– user4686
Nov 16, 2017 at 7:28
• This all means that "extending \mathrm with LGR characters" can not work with the LaTeX native mechanisms. However we can naturally define \alphaup etc... symbols, and let our macro \uprightletters do both of \mathrm and \let\alpha\alphaup etc... where \alphaup will have been defined as a symbol not reacting to math alphabets. This is possible approach. Is it really worthwile, in comparison to simply use directly \alphaup in mark-up? or for that matters \upgreek{\alpha} as in my answer? It is not clear to me what you mean by "play nice with isomath". Perhaps precisely this?
– user4686
Nov 16, 2017 at 7:34

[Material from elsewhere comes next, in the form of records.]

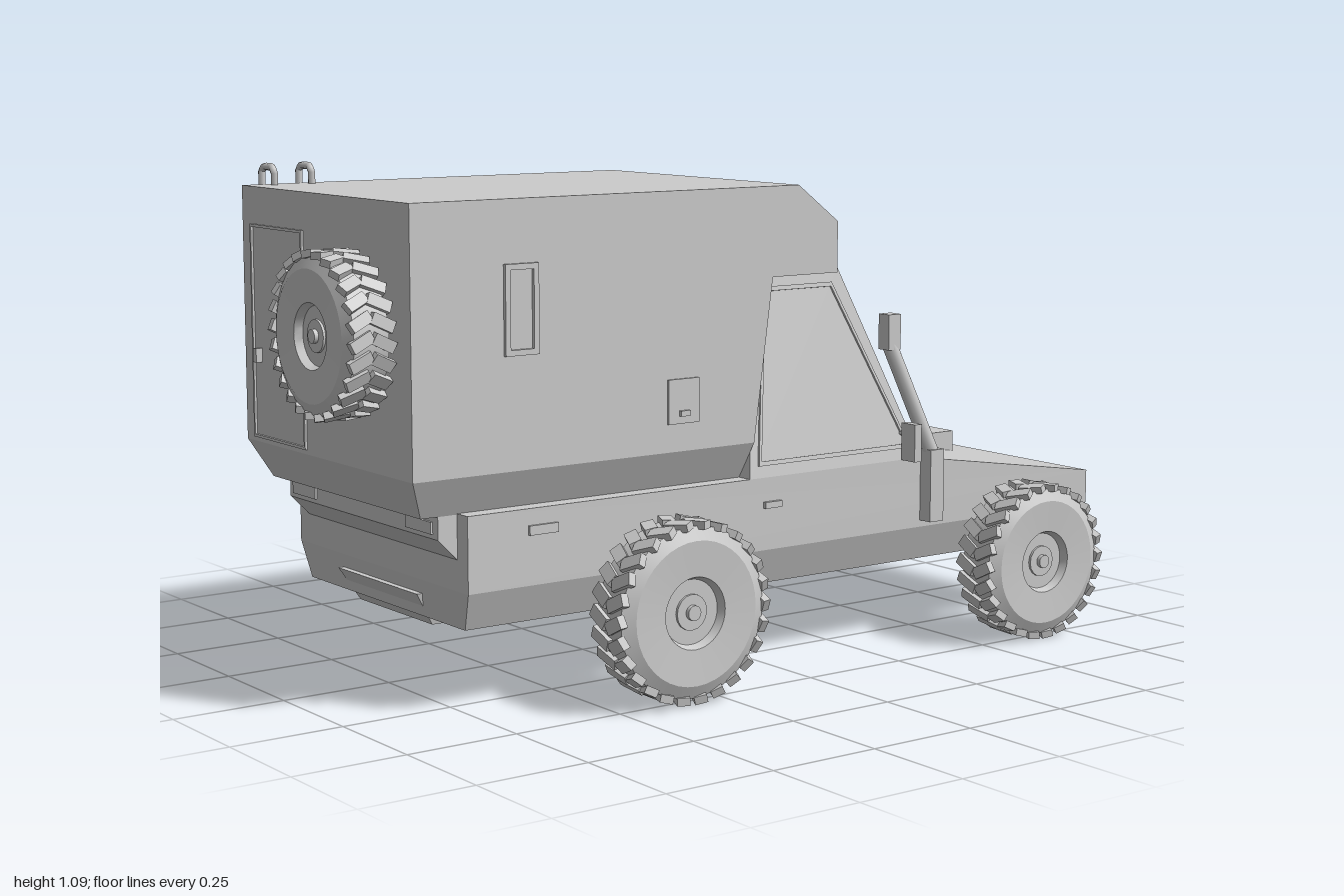
import * as THREE from 'three';
import { mergeGeometries, toCreasedNormals } from 'three/addons/utils/BufferGeometryUtils.js';
import { ConvexGeometry } from 'three/addons/geometries/ConvexGeometry.js';

const V = (x, y, z) => new THREE.Vector3(x, y, z);
const material = new THREE.MeshStandardMaterial({ color: 0xcccccc });

export function createModel() {
  const model = new THREE.Group();
  const add = (name, geometry, x = 0, y = 0, z = 0) => {
    const mesh = new THREE.Mesh(geometry, material);
    mesh.name = name;
    mesh.position.set(x, y, z);
    model.add(mesh);
    return mesh;
  };
  const box = (name, w, h, d, x, y, z) => add(name, new THREE.BoxGeometry(w, h, d), x, y, z);
  // Convex solid from [x, y, halfWidth] points mirrored across z = 0
  const hull = (name, pts) =>
    add(name, new ConvexGeometry(pts.flatMap(([x, y, z]) => [V(x, y, z), V(x, y, -z)])));
  // Round bar through a list of points
  const bar = (name, pts, r, sides = 8) => {
    const path = new THREE.CurvePath();
    for (let i = 1; i < pts.length; i++) path.add(new THREE.LineCurve3(pts[i - 1], pts[i]));
    return add(name, new THREE.TubeGeometry(path, (pts.length - 1) * 6, r, sides));
  };
  // Thin plate on four corners (counter-clockwise from outside); a border makes it a frame
  const plate = (name, c, t, border = 0) => {
    const u = c[1].clone().sub(c[0]).normalize();
    const n = u.clone().cross(c[3].clone().sub(c[0])).normalize();
    const v = n.clone().cross(u);
    const p = c.map(q => new THREE.Vector2(q.clone().sub(c[0]).dot(u), q.clone().sub(c[0]).dot(v)));
    const shape = new THREE.Shape(p);
    if (border) {
      const mid = p.reduce((a, q) => a.add(q), new THREE.Vector2()).multiplyScalar(0.25);
      const w = p[0].distanceTo(p[1]), h = p[0].distanceTo(p[3]);
      shape.holes.push(new THREE.Path(p.map(q => new THREE.Vector2(
        mid.x + (q.x - mid.x) * (1 - 2 * border / w), mid.y + (q.y - mid.y) * (1 - 2 * border / h)))));
    }
    const g = new THREE.ExtrudeGeometry(shape, { depth: t, bevelEnabled: false });
    return add(name, g.applyMatrix4(new THREE.Matrix4().makeBasis(u, v, n).setPosition(c[0])));
  };
  // Mirror corners to side s, keeping them counter-clockwise
  const mirror = (pts, s) => {
    const m = pts.map(([x, y, z]) => V(x, y, z * s));
    return s > 0 ? m : [m[1], m[0], m[3], m[2]];
  };
  const sideRect = (x0, x1, y0, y1, s) =>
    mirror([[x0, y0, 0.35], [x1, y0, 0.35], [x1, y1, 0.35], [x0, y1, 0.35]], s);

  // Lower body, keel and rear step
  hull('lowerBody', [[-0.765, 0.41, 0.35], [-0.765, 0.25, 0.35], [-0.755, 0.17, 0.32],
    [0.44, 0.41, 0.35], [0.97, 0.327, 0.35], [0.97, 0.25, 0.35], [0.96, 0.17, 0.32]]);
  hull('keel', [[-0.775, 0.22, 0.165], [0.98, 0.22, 0.165], [-0.73, 0.147, 0.15], [0.955, 0.147, 0.15]]);
  hull('rearStep', [[-0.81, 0.41, 0.31], [-0.81, 0.36, 0.31], [-0.76, 0.31, 0.31], [-0.76, 0.41, 0.31]]);
  hull('hoodScoop', [[0.575, 0.39, 0.08], [0.575, 0.405, 0.08], [0.785, 0.405, 0.08], [0.785, 0.34, 0.08]]);
  plate('grille', [V(0.97, 0.225, 0.165), V(0.97, 0.225, -0.165), V(0.97, 0.29, -0.165), V(0.97, 0.29, 0.165)], 0.008, 0.012);

  // Cab with sloped windshield and tapered sides
  hull('cab', [[-0.05, 0.41, 0.35], [0.44, 0.41, 0.35], [0.26, 0.847, 0.265], [0.01, 0.847, 0.265]]);
  const cabZ = y => 0.35 - 0.193 * (y - 0.41);
  const glassX = y => 0.44 - 0.409 * (y - 0.41);
  const onGlass = (y, z, lift = 0) => V(glassX(y) + lift, y, z);
  plate('windshieldFrame', [onGlass(0.425, 0.32), onGlass(0.425, -0.32), onGlass(0.825, -0.247), onGlass(0.825, 0.247)], 0.006, 0.01);
  for (const z of [0.205, -0.04]) {
    bar('wiperArm', [onGlass(0.465, z, 0.02), onGlass(0.415, z - 0.23, 0.02)], 0.005, 6);
    bar('wiperBlade', [onGlass(0.445, z + 0.06, 0.012), onGlass(0.465, z - 0.08, 0.012)], 0.005, 6);
  }
  for (const s of [1, -1]) {
    const corners = [[-0.025, 0.435], [0.41, 0.435], [0.235, 0.815], [0.04, 0.815]];
    plate('doorWindowFrame', mirror(corners.map(([x, y]) => [x, y, cabZ(y)]), s), 0.005, 0.01);
    box('doorHandle', 0.045, 0.014, 0.012, 0.01, 0.35, s * 0.353);
    box('mirror', 0.02, 0.085, 0.045, 0.39, 0.453, s * 0.375);
    bar('mirrorArm', [V(0.39, 0.47, s * 0.33), V(0.39, 0.47, s * 0.38)], 0.006, 6);
    plate('sideMarker', sideRect(-0.62, -0.55, 0.355, 0.375, s), 0.006);
    plate('tailLight', [V(-0.81, 0.37, s * 0.24 - 0.05), V(-0.81, 0.37, s * 0.24 + 0.05),
      V(-0.81, 0.395, s * 0.24 + 0.05), V(-0.81, 0.395, s * 0.24 - 0.05)], 0.005);
  }

  // Snorkel up the right windshield pillar
  box('snorkelBase', 0.04, 0.165, 0.04, 0.46, 0.348, 0.365);
  bar('snorkelPipe', [V(0.46, 0.42, 0.365), V(0.365, 0.67, 0.325)], 0.018, 10);
  box('snorkelHead', 0.035, 0.08, 0.035, 0.365, 0.70, 0.325);

  // Camper shell: side profile extruded across, with a chamfered lower edge
  const profile = [[-0.89, 0.49], [-0.039, 0.49], [0.01, 0.845], [0.19, 0.845], [0.19, 0.957], [0.08, 1.04], [-0.89, 1.04]];
  const shell = new THREE.Shape(profile.map(([x, y]) => new THREE.Vector2(x, y)));
  add('camperShell', new THREE.ExtrudeGeometry(shell, { depth: 0.7, bevelEnabled: false }), 0, 0, -0.35);
  hull('camperSkirt', [[-0.89, 0.49, 0.35], [-0.039, 0.49, 0.35], [-0.85, 0.408, 0.31], [-0.05, 0.408, 0.31]]);
  const slope = (x, z) => V(x, 1.04 - (x - 0.08) * 0.7545, z);
  plate('skylightFrame', [slope(0.18, 0.285), slope(0.18, -0.285), slope(0.09, -0.285), slope(0.09, 0.285)], 0.006, 0.012);

  // Side windows, hatches and rear door
  for (const s of [1, -1]) {
    plate('sideWindowFrame', sideRect(-0.675, -0.595, 0.725, 0.91, s), 0.008, 0.012);
    plate('serviceHatch', sideRect(-0.27, -0.19, 0.55, 0.645, s), 0.005);
    box('hatchLatch', 0.025, 0.012, 0.014, -0.23, 0.572, s * 0.355);
  }
  plate('largeHatch', sideRect(-0.46, -0.285, 0.55, 0.645, -1), 0.005);
  box('hatchLatch', 0.025, 0.012, 0.014, -0.37, 0.572, -0.355);
  plate('frontSideWindowFrame', sideRect(-0.02, 0.08, 0.885, 0.96, -1), 0.008, 0.012);
  plate('rearDoor', [V(-0.89, 0.5, -0.31), V(-0.89, 0.5, -0.08), V(-0.89, 0.96, -0.08), V(-0.89, 0.96, -0.31)], 0.005, 0.006);
  box('rearDoorHandle', 0.02, 0.03, 0.015, -0.895, 0.68, -0.28);

  // Ladder hooked over the roof edge
  for (const x of [-0.83, -0.74]) {
    bar('ladderRail', [V(x, 1.03, -0.315), V(x, 1.065, -0.315), V(x, 1.078, -0.325), V(x, 1.078, -0.36),
      V(x, 1.068, -0.373), V(x, 0.84, -0.373), V(x, 0.83, -0.365), V(x, 0.83, -0.345)], 0.008);
  }
  for (const y of [0.87, 0.94, 1.01]) bar('ladderRung', [V(-0.83, y, -0.373), V(-0.74, y, -0.373)], 0.007);

  // Lamps: four on the overhang, two in the nose
  const lamp = (name, r, depth, x, y, z) => {
    const pts = [[r, 0], [r, depth * 0.7], [r * 0.92, depth], [r * 0.78, depth], [r * 0.74, depth * 0.8], [0, depth * 0.95]];
    const g = new THREE.LatheGeometry(pts.map(p => new THREE.Vector2(...p)), 24);
    add(name, toCreasedNormals(g.rotateZ(-Math.PI / 2), 0.5), x, y, z);
  };
  hull('lampPanel', [[0.18, 0.845, 0.195], [0.2, 0.845, 0.195], [0.18, 0.92, 0.195], [0.2, 0.92, 0.195],
    [0.18, 0.938, 0.175], [0.2, 0.938, 0.175]]);
  for (let i = 0; i < 4; i++) lamp('roofLamp', 0.043, 0.037, 0.2, 0.89, (i - 1.5) * 0.094);
  for (const s of [1, -1]) lamp('headlight', 0.045, 0.03, 0.97, 0.268, s * 0.257);

  // Wheel on a z axis: tyre, hub and chevron tread lugs
  const wheelGeometry = (r, w) => {
    const h = w / 2, lugs = 26, parts = [];
    const pts = [[0, -0.6], [0.36, -0.6], [0.4, -0.92], [0.8, -1], [0.95, -0.75],
      [0.95, 0.75], [0.8, 1], [0.4, 0.92], [0.36, 0.6], [0, 0.6]];
    const tyre = new THREE.LatheGeometry(pts.map(([a, b]) => new THREE.Vector2(a * r, b * h)), 40);
    parts.push(toCreasedNormals(tyre.rotateX(Math.PI / 2), 0.5));
    for (const [radius, length] of [[0.2, 1.4], [0.085, 1.75]]) {
      parts.push(new THREE.CylinderGeometry(radius * r, radius * r, length * h, 16).rotateX(Math.PI / 2).toNonIndexed());
    }
    for (let i = 0; i < lugs; i++) for (const s of [1, -1]) {
      const lug = new THREE.BoxGeometry(r * 0.145, r * 0.09, w * 0.5);
      lug.rotateY(s * 0.45).translate(s * 0.018, r * 0.955, s * w * 0.235).rotateZ(i / lugs * Math.PI * 2);
      parts.push(lug.toNonIndexed());
    }
    return mergeGeometries(parts);
  };
  // Coil spring running out from the body to each wheel
  class Coil extends THREE.Curve {
    getPoint(t, out = new THREE.Vector3()) {
      const a = t * Math.PI * 8;
      return out.set(0.036 * Math.cos(a), 0.045 * Math.sin(a) - 0.03 * t, 0.115 * t);
    }
  }
  const coil = new THREE.TubeGeometry(new Coil(), 96, 0.01, 8);
  for (const [x, r] of [[-0.34, 0.19], [0.65, 0.175]]) for (const s of [1, -1]) {
    add('wheel', wheelGeometry(r, 0.11), x, r, s * 0.492);
    const spring = add('suspensionSpring', coil, x, r + 0.025, s * 0.325);
    if (s < 0) spring.rotation.y = Math.PI;
  }
  const spare = add('spareWheel', wheelGeometry(0.17, 0.105), -0.945, 0.767, 0.133);
  spare.rotation.y = -Math.PI / 2;
  return model;
}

• So I take it then that the default math alphabet works differently? Because with mathastext it's clear that both latin and greek from separate fonts can be used with the same markup. Or do the \alpha \beta etc. commands automatically change math alphabet, even though seemingly using the default? Nov 16, 2017 at 8:10